Below are some entries. Repeat exactly the lines from the one with "bm = bmesh.new()" through the one with "h = 0.022 if 0 < i < STEPS else 0.025", and only those.

•••••

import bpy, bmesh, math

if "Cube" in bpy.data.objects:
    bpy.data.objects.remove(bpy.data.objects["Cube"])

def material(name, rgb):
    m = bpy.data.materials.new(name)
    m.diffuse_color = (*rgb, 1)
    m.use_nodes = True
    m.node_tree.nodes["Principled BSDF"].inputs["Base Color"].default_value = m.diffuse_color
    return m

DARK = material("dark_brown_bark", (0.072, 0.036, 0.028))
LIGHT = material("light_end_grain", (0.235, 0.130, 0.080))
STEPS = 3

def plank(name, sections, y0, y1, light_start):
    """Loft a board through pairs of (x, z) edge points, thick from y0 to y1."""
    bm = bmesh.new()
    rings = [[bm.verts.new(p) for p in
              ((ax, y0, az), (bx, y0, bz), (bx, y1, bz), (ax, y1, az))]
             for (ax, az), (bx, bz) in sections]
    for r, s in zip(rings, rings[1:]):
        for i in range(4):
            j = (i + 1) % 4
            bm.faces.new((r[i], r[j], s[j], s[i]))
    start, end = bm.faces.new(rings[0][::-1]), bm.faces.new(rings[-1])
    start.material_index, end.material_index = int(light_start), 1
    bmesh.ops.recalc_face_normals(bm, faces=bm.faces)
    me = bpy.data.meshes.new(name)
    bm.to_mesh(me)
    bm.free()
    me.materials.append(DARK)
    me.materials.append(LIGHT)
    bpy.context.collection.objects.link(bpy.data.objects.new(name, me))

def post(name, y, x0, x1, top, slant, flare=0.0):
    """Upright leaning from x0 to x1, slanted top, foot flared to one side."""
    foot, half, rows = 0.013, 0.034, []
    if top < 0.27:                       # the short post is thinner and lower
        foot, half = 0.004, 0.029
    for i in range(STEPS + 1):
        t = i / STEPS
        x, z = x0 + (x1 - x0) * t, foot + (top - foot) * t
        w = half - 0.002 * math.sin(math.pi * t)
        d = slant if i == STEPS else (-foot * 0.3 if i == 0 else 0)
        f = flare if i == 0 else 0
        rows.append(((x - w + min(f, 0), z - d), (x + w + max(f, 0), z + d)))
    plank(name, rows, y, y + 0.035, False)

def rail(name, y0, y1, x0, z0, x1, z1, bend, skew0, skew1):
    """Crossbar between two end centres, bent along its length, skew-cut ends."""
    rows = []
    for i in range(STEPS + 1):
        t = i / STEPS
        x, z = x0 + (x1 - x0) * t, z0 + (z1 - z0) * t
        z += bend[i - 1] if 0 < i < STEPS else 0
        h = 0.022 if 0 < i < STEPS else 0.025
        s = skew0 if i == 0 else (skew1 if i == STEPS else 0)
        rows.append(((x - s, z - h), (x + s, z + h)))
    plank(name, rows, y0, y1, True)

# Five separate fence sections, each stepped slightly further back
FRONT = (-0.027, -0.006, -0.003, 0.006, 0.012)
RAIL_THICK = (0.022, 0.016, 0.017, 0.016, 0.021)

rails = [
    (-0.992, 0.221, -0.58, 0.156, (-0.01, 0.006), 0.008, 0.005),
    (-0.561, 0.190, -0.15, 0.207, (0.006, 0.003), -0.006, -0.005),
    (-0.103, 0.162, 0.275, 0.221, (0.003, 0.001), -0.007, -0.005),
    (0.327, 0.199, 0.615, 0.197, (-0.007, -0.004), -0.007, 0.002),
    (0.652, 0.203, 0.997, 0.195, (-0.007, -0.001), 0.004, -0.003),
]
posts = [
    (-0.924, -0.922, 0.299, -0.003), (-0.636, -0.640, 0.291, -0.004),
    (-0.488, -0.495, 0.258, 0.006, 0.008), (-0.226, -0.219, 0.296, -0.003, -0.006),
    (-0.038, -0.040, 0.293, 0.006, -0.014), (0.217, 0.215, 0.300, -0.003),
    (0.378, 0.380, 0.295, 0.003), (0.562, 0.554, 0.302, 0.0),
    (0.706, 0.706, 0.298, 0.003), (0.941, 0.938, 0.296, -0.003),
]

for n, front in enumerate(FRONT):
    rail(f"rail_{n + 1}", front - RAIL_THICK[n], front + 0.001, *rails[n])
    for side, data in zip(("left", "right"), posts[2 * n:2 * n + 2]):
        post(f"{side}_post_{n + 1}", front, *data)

•••••

• **Written reply**
    bm = bmesh.new()
    rings = [[bm.verts.new(p) for p in
              ((ax, y0, az), (bx, y0, bz), (bx, y1, bz), (ax, y1, az))]
             for (ax, az), (bx, bz) in sections]
    for r, s in zip(rings, rings[1:]):
        for i in range(4):
            j = (i + 1) % 4
            bm.faces.new((r[i], r[j], s[j], s[i]))
    start, end = bm.faces.new(rings[0][::-1]), bm.faces.new(rings[-1])
    start.material_index, end.material_index = int(light_start), 1
    bmesh.ops.recalc_face_normals(bm, faces=bm.faces)
    me = bpy.data.meshes.new(name)
    bm.to_mesh(me)
    bm.free()
    me.materials.append(DARK)
    me.materials.append(LIGHT)
    bpy.context.collection.objects.link(bpy.data.objects.new(name, me))

def post(name, y, x0, x1, top, slant, flare=0.0):
    """Upright leaning from x0 to x1, slanted top, foot flared to one side."""
    foot, half, rows = 0.013, 0.034, []
    if top < 0.27:                       # the short post is thinner and lower
        foot, half = 0.004, 0.029
    for i in range(STEPS + 1):
        t = i / STEPS
        x, z = x0 + (x1 - x0) * t, foot + (top - foot) * t
        w = half - 0.002 * math.sin(math.pi * t)
        d = slant if i == STEPS else (-foot * 0.3 if i == 0 else 0)
        f = flare if i == 0 else 0
        rows.append(((x - w + min(f, 0), z - d), (x + w + max(f, 0), z + d)))
    plank(name, rows, y, y + 0.035, False)

def rail(name, y0, y1, x0, z0, x1, z1, bend, skew0, skew1):
    """Crossbar between two end centres, bent along its length, skew-cut ends."""
    rows = []
    for i in range(STEPS + 1):
        t = i / STEPS
        x, z = x0 + (x1 - x0) * t, z0 + (z1 - z0) * t
        z += bend[i - 1] if 0 < i < STEPS else 0
        h = 0.022 if 0 < i < STEPS else 0.025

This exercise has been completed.